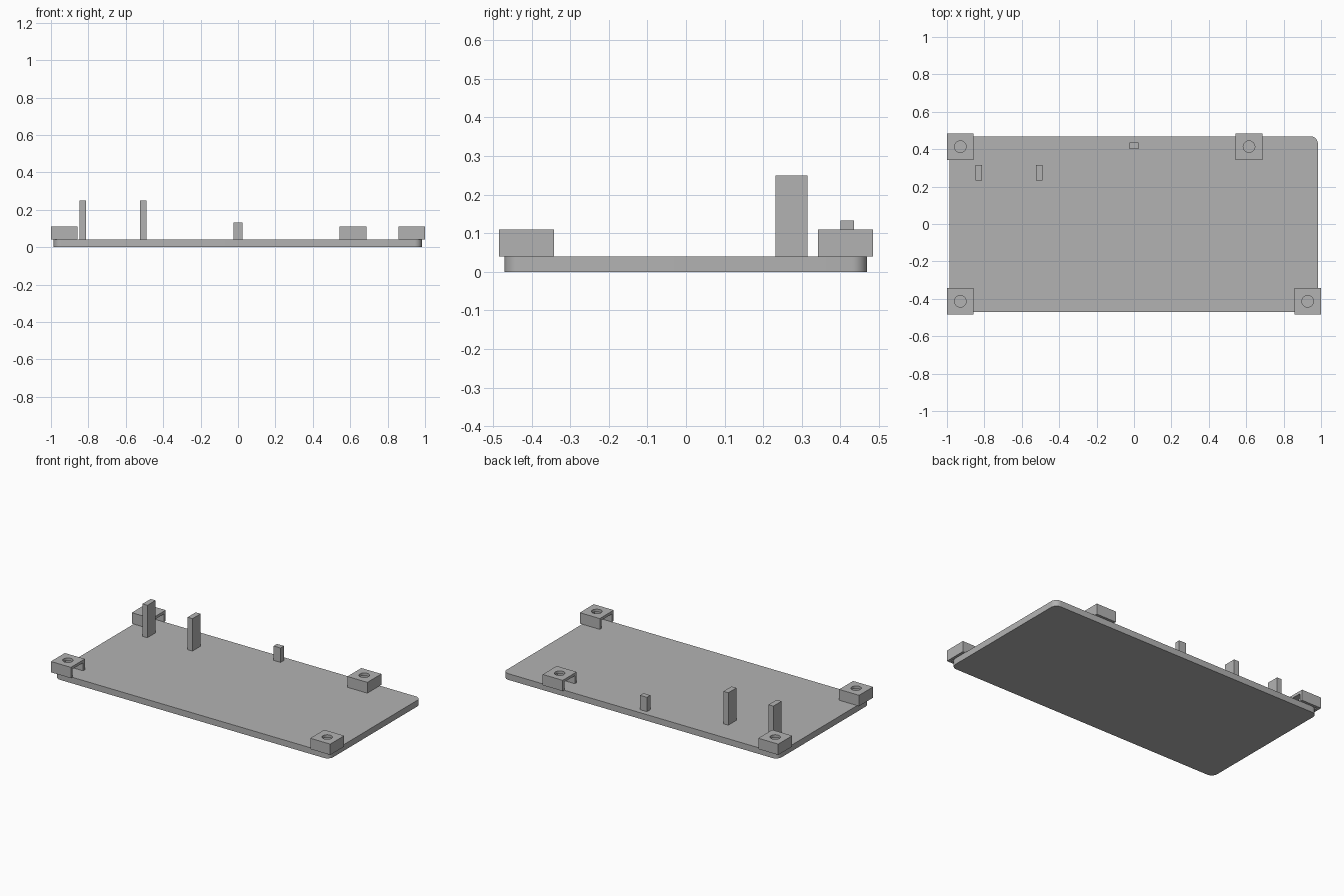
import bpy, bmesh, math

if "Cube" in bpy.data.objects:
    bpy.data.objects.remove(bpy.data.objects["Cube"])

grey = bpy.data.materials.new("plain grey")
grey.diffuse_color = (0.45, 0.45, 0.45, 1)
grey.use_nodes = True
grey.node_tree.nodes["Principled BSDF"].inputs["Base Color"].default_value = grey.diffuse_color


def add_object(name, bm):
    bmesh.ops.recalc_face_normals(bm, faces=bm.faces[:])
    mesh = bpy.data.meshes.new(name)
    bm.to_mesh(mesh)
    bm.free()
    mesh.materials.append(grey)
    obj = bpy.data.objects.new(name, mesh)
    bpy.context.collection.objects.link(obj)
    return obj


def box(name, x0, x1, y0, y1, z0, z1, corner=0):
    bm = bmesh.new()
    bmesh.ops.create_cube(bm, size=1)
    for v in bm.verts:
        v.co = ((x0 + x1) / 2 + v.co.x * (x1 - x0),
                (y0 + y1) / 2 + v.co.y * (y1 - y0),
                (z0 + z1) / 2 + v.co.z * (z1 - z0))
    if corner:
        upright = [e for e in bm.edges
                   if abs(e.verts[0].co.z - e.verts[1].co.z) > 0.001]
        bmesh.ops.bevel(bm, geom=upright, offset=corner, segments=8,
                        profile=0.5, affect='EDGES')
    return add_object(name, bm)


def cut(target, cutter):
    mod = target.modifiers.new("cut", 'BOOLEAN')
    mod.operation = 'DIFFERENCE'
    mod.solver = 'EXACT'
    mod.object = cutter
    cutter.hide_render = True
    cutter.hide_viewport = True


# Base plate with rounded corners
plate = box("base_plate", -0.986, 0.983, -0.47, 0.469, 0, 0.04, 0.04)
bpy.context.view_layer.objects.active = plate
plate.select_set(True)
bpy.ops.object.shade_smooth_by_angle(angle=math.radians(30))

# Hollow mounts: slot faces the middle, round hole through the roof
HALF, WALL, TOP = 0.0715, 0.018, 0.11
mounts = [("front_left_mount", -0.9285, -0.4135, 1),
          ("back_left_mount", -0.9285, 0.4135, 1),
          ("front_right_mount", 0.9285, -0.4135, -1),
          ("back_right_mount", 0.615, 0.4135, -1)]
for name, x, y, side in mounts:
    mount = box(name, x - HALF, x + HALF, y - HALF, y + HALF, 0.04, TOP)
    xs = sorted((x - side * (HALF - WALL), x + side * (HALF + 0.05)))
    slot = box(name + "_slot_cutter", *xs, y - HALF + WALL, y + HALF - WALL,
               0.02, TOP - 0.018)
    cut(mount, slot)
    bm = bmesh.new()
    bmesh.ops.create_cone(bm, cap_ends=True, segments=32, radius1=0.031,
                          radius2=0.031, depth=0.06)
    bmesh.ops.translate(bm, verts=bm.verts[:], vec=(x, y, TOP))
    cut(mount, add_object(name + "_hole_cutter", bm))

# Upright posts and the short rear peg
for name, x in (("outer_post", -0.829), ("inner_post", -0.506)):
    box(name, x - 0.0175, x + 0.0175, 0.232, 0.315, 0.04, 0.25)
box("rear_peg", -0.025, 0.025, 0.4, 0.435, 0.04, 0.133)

## What you need to do:
Report every line above that has the string "bmesh" in it.

## Written answer:
import bpy, bmesh, math
    bmesh.ops.recalc_face_normals(bm, faces=bm.faces[:])
    bm = bmesh.new()
    bmesh.ops.create_cube(bm, size=1)
        bmesh.ops.bevel(bm, geom=upright, offset=corner, segments=8,
    bm = bmesh.new()
    bmesh.ops.create_cone(bm, cap_ends=True, segments=32, radius1=0.031,
    bmesh.ops.translate(bm, verts=bm.verts[:], vec=(x, y, TOP))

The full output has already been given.